stories about religion.
By Melissa Cirillo
Melissa Cirillo is a former AJR editorial assistant.
You're a journalist, not a scholar on Shiite law or an expert on translations of the Torah. However, in this post-9/11 world, accurate and thorough information about religious issues is of amplified importance. But hold off on the crash course on the history of world religions.
Experts from around the world are at your fingertips with ReligionSource, the self-proclaimed "journalist's shortcut to 5,000 scholars." Before the online source began in 2000 no single place existed that grouped religious sources for journalists to contact.
With a $1.2 million grant from Pew Charitable Trusts, ReligionSource is commissioned to "establish a referral service that would link members of the news media with academic experts on religion and public life issues." The service is the brainchild of Steve Herrick, director of external relations for the American Academy of Religion, which has run the service under this name since 2002. "To their credit, Pew has allowed us complete freedom in choosing what scholars to include," Herrick says.
Searches are confidential and can be conducted either via the Internet at www.religionsource.org or by personal contact with administrators. Additional assistance is also available beyond what can be found online.
According to Debra Mason, executive director of the Religion Newswriters Association, the database is a valuable tool. "For many journalists I've spoken with, it's one of the first places they go to try to find a source," Mason says.
The service strives to ensure its credibility.

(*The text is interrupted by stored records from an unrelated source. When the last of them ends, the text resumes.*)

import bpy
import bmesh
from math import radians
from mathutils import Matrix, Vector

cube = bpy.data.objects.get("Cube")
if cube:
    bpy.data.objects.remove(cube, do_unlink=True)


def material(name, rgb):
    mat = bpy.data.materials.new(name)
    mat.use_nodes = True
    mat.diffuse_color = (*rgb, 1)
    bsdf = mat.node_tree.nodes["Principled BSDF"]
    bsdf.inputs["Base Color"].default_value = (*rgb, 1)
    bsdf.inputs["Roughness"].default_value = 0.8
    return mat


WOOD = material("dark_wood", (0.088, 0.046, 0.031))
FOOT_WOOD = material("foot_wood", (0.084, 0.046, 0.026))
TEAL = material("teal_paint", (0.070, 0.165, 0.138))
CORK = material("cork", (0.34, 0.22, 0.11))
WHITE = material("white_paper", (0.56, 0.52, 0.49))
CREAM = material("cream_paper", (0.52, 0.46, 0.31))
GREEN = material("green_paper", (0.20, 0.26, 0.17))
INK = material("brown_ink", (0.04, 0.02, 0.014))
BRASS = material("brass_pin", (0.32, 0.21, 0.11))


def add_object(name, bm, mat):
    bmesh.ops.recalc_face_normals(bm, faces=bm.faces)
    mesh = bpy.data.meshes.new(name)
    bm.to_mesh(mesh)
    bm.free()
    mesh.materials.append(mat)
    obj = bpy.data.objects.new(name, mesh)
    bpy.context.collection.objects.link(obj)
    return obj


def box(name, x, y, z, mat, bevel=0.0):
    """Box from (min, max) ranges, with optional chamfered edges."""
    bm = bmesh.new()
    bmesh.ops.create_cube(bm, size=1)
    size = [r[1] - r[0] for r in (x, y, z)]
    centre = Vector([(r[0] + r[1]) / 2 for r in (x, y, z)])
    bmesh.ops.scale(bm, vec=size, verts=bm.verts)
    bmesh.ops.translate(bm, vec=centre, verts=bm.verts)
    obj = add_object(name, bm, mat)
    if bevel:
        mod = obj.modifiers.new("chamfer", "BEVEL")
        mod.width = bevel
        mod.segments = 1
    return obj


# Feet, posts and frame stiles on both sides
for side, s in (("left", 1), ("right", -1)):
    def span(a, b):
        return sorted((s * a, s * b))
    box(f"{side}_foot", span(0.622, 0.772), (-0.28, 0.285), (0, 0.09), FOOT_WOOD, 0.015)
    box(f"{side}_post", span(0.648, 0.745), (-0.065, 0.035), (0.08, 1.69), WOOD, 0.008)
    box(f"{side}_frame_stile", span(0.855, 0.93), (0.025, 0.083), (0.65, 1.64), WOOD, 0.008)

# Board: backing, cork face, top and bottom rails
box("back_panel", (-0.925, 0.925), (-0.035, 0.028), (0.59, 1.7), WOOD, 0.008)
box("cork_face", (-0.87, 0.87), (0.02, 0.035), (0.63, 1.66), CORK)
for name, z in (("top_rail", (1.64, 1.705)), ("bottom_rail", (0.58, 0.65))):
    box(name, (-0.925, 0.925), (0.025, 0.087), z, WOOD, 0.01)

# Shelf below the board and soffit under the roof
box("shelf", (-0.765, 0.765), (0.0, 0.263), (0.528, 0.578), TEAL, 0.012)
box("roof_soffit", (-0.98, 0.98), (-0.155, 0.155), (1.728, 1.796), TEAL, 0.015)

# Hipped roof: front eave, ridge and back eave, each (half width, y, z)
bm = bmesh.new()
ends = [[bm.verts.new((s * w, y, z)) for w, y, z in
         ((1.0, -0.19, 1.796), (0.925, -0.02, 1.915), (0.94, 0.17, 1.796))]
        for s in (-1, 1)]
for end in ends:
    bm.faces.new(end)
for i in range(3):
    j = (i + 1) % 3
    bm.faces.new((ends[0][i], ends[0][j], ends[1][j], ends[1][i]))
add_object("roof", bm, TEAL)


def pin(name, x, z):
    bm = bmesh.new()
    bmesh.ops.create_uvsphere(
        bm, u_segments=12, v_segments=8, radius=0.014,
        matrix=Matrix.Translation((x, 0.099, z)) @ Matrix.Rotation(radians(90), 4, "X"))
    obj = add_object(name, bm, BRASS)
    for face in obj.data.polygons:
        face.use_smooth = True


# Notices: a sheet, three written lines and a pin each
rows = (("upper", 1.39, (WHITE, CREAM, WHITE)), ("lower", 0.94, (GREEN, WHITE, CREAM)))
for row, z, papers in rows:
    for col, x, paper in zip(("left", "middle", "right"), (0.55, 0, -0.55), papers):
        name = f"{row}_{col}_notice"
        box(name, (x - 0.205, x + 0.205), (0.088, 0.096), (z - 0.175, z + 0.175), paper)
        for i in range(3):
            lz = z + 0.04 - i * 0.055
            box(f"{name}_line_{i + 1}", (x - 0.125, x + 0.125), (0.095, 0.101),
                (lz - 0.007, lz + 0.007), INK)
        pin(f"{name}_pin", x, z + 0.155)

First, journalists must register for the service to protect the listed sources from targeting by special interest groups. Also, ReligionSource has no agenda to promote aside from helping writers connect with "useful sources," Mason says.
The advisory board of ReligionSource's Web site includes E.J. Dionne Jr., a columnist for the Washington Post, and Margot Adler, a correspondent for National Public Radio, in addition to other journalists and professors in the field of religion.
According to Herrick, it is rare that ReligionSource cannot fill a request, but sometimes a journalist is researching a topic for which there are no experts. "For example...years ago a journalist requested an expert on church recreational baseball," Herrick says. "At least at that time, we were unable to identify one."###